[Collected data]
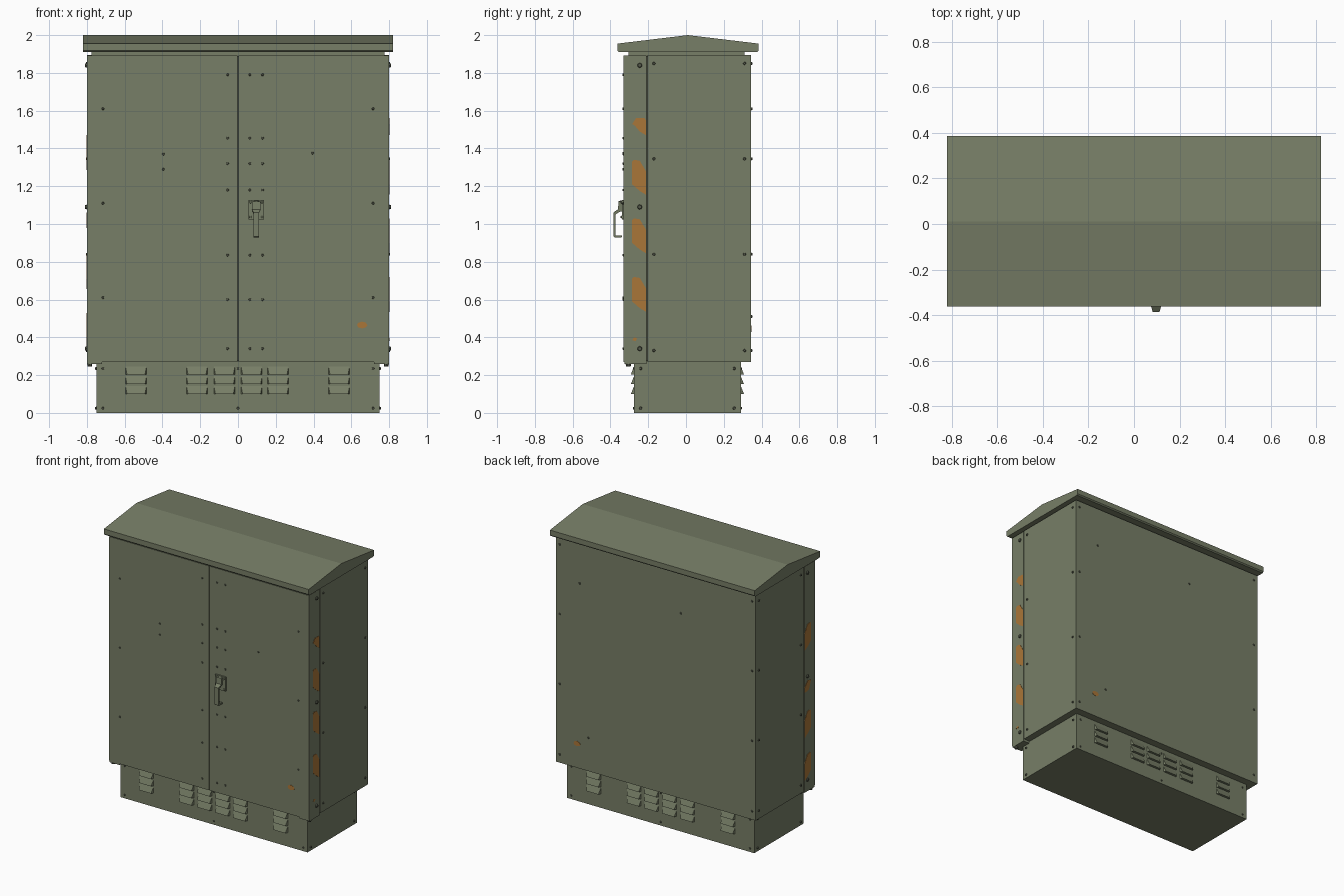
import bpy, bmesh, math
from mathutils import Vector

if "Cube" in bpy.data.objects:
    bpy.data.objects.remove(bpy.data.objects["Cube"])


def mat(name, col):
    m = bpy.data.materials.new(name)
    m.diffuse_color = (*col, 1)
    m.use_nodes = True
    m.node_tree.nodes["Principled BSDF"].inputs["Base Color"].default_value = m.diffuse_color
    return m


GREEN = mat("olive green paint", (0.185, 0.21, 0.135))
DARK = mat("dark olive metal", (0.09, 0.10, 0.07))
ORANGE = mat("rust orange", (0.40, 0.18, 0.04))


def finish(name, bm, m):
    bmesh.ops.recalc_face_normals(bm, faces=bm.faces)
    me = bpy.data.meshes.new(name)
    bm.to_mesh(me)
    bm.free()
    ob = bpy.data.objects.new(name, me)
    bpy.context.collection.objects.link(ob)
    me.materials.append(m)
    return ob


def add_box(bm, x0, x1, y0, y1, z0, z1):
    vs = bmesh.ops.create_cube(bm, size=1)["verts"]
    for v in vs:
        v.co = ((x0 + x1) / 2 + v.co.x * (x1 - x0),
                (y0 + y1) / 2 + v.co.y * (y1 - y0),
                (z0 + z1) / 2 + v.co.z * (z1 - z0))


def box(name, *ext, m=GREEN):
    bm = bmesh.new()
    add_box(bm, *ext)
    return finish(name, bm, m)


def add_prism(bm, pts, vec):
    """Extrude a closed polygon of 3D points along vec."""
    f = bm.faces.new([bm.verts.new(p) for p in pts])
    r = bmesh.ops.extrude_face_region(bm, geom=[f])
    bmesh.ops.translate(bm, vec=vec, verts=[g for g in r["geom"] if isinstance(g, bmesh.types.BMVert)])


def add_bolt(bm, pos, direction, r=0.008, h=0.008, sides=8):
    """Short tapered stud standing on a surface."""
    d = Vector(direction)
    mx = d.to_track_quat('Z', 'Y').to_matrix().to_4x4()
    mx.translation = Vector(pos) + d * h / 2
    bmesh.ops.create_cone(bm, cap_ends=True, segments=sides, radius1=r, radius2=r * 0.75, depth=h, matrix=mx)


# Cabinet shell
box("plinth", -0.75, 0.75, -0.275, 0.29, 0, 0.275)
box("cabinet_body", -0.80, 0.80, -0.203, 0.345, 0.27, 1.895)
box("door_gap_core", -0.785, 0.785, -0.315, -0.2, 0.275, 1.89, m=DARK)
box("roof_neck", -0.775, 0.775, -0.305, 0.31, 1.88, 1.925)
for s, n in ((-1, "left"), (1, "right")):
    xs = sorted((s * 0.003, s * 0.80))
    box(n + "_door", *xs, -0.33, -0.21, 0.27, 1.893)
    xs = sorted((s * 0.72, s * 0.80))
    box(n + "_door_bottom_return", *xs, -0.325, -0.21, 0.258, 0.272)

# Pitched roof with a vertical lip
bm = bmesh.new()
prof = [(-0.355, 1.91), (-0.363, 1.918), (-0.363, 1.955), (0.01, 2.0),
        (0.385, 1.955), (0.385, 1.918), (0.377, 1.91)]
add_prism(bm, [(-0.82, y, z) for y, z in prof], (1.64, 0, 0))
finish("pitched_roof", bm, GREEN)

# Louvre vents on the front and back of the plinth
bm = bmesh.new()
for y, d in ((-0.275, -1), (0.29, 1)):
    for cx in (-0.54, -0.217, -0.072, 0.072, 0.212, 0.535):
        for z in (0.10, 0.152, 0.204):
            w = 0.056
            a = [bm.verts.new(p) for p in (
                (cx - w, y, z), (cx + w, y, z),
                (cx + w * 0.85, y + d * 0.017, z), (cx - w * 0.85, y + d * 0.017, z),
                (cx - w, y, z + 0.042), (cx + w, y, z + 0.042))]
            for idx in ((0, 1, 2, 3), (3, 2, 5, 4), (0, 3, 4), (1, 5, 2), (0, 4, 5, 1)):
                bm.faces.new([a[i] for i in idx])
finish("plinth_louvres", bm, GREEN)

# Bolts on doors, sides, back and plinth
bm = bmesh.new()
front = [(-0.055, z) for z in (1.79, 1.455, 1.32, 1.18, 0.835, 0.6, 0.34)]
front += [(x, z) for x in (0.063, 0.13) for z in (1.79, 1.455, 1.32, 1.18, 0.835, 0.6, 0.34)]
front += [(-0.395, 1.37), (-0.395, 1.29), (0.395, 1.375)]
front += [(s * 0.715, z) for s in (-1, 1) for z in (1.61, 1.11, 0.61)]
for x, z in front:
    add_bolt(bm, (x, -0.33, z), (0, -1, 0), 0.007, 0.006)
for x, z in [(s * 0.77, z) for s in (-1, 1) for z in (1.85, 1.345, 0.84, 0.33)] \
        + [(0.61, 1.61), (-0.2, 1.61), (0.54, 0.51)]:
    add_bolt(bm, (x, 0.345, z), (0, 1, 0), 0.008, 0.006)
for s in (-1, 1):
    for y in (-0.17, 0.31):
        for z in (1.85, 1.345, 0.84, 0.33):
            add_bolt(bm, (s * 0.80, y, z), (s, 0, 0), 0.008, 0.006)
    for z in (1.84, 1.09, 0.34):
        add_bolt(bm, (s * 0.80, -0.245, z), (s, 0, 0), 0.013, 0.009)
    for y in (-0.24, 0.255):
        for z in (0.025, 0.235):
            add_bolt(bm, (s * 0.75, y, z), (s, 0, 0), 0.008, 0.006)
    for x in (0, s * 0.715):
        for z in (0.025, 0.235):
            add_bolt(bm, (x, -0.275, z), (0, -1, 0), 0.007, 0.006)
            add_bolt(bm, (x, 0.29, z), (0, 1, 0), 0.007, 0.006)
    # Hinge pins under the outer door corners
    add_bolt(bm, (s * 0.785, -0.305, 0.27), (0, 0, -1), 0.016, 0.025, 10)
finish("bolts_and_hinge_pins", bm, DARK)

# Door handle: back plate, lock boss and bent lever
bm = bmesh.new()
add_box(bm, 0.055, 0.138, -0.34, -0.328, 1.025, 1.128)
add_bolt(bm, (0.097, -0.335, 1.105), (0, -1, 0), 0.022, 0.022, 12)
for x in (0.066, 0.127):
    for z in (1.037, 1.116):
        add_bolt(bm, (x, -0.34, z), (0, -1, 0), 0.007, 0.006)
finish("handle_plate", bm, GREEN)

bm = bmesh.new()
lever = [(-0.338, 1.12), (-0.357, 1.12), (-0.36, 1.078), (-0.385, 1.06), (-0.385, 0.935),
         (-0.375, 0.928), (-0.34, 0.93), (-0.34, 0.94), (-0.372, 0.94), (-0.374, 1.05),
         (-0.35, 1.065), (-0.338, 1.065)]
add_prism(bm, [(0.082, y, z) for y, z in lever], (0.03, 0, 0))
for v in bm.verts:  # wider head, slimmer grip
    if v.co.z > 1.07:
        v.co.x = 0.097 + (v.co.x - 0.097) * 1.5
finish("handle_lever", bm, GREEN)

# Rust-orange hazard stripes on the door edges, thin plates
Y0, Y1 = -0.285, -0.212
stripes = {1: [[(Y0, 1.53), (-0.265, 1.56), (-0.22, 1.56), (Y1, 1.55), (Y1, 1.47), (-0.245, 1.49), (-0.27, 1.52)],
               [(-0.285, 0.385), (-0.275, 0.40), (-0.26, 0.395), (-0.265, 0.38)]],
           -1: [[(Y0, 1.05), (-0.25, 1.06), (Y1, 1.02), (Y1, 0.98), (-0.26, 0.99)]]}
for s, tops in ((1, (1.34, 1.03, 0.72)), (-1, (1.47, 0.84, 0.53))):
    for t in tops:
        stripes[s].append([(Y0, t - 0.01), (-0.275, t), (-0.245, t - 0.005), (Y1, t - 0.06),
                           (Y1, t - 0.185), (-0.245, t - 0.165), (Y0, t - 0.13)])
bm = bmesh.new()
for s, polys in stripes.items():
    for poly in polys:
        add_prism(bm, [(s * 0.799, y, z) for y, z in poly], (s * 0.003, 0, 0))
# Small patches on the right door and the back panel
for cx, y, cz, d in ((0.657, -0.329, 0.465, -1), (0.63, 0.344, 0.445, 1)):
    ring = [(cx + 0.028 * math.cos(a * math.pi / 4), y, cz + 0.018 * math.sin(a * math.pi / 4)) for a in range(8)]
    add_prism(bm, ring, (0, d * 0.003, 0))
finish("orange_stripes", bm, ORANGE)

▶ _Task item_
Your response should hold only an exact copy of the lines above, from the one containing "(Y1, t - 0.185), (-0.245, t" through the end of the entries.

▶ _Solution_
                           (Y1, t - 0.185), (-0.245, t - 0.165), (Y0, t - 0.13)])
bm = bmesh.new()
for s, polys in stripes.items():
    for poly in polys:
        add_prism(bm, [(s * 0.799, y, z) for y, z in poly], (s * 0.003, 0, 0))
# Small patches on the right door and the back panel
for cx, y, cz, d in ((0.657, -0.329, 0.465, -1), (0.63, 0.344, 0.445, 1)):
    ring = [(cx + 0.028 * math.cos(a * math.pi / 4), y, cz + 0.018 * math.sin(a * math.pi / 4)) for a in range(8)]
    add_prism(bm, ring, (0, d * 0.003, 0))
finish("orange_stripes", bm, ORANGE)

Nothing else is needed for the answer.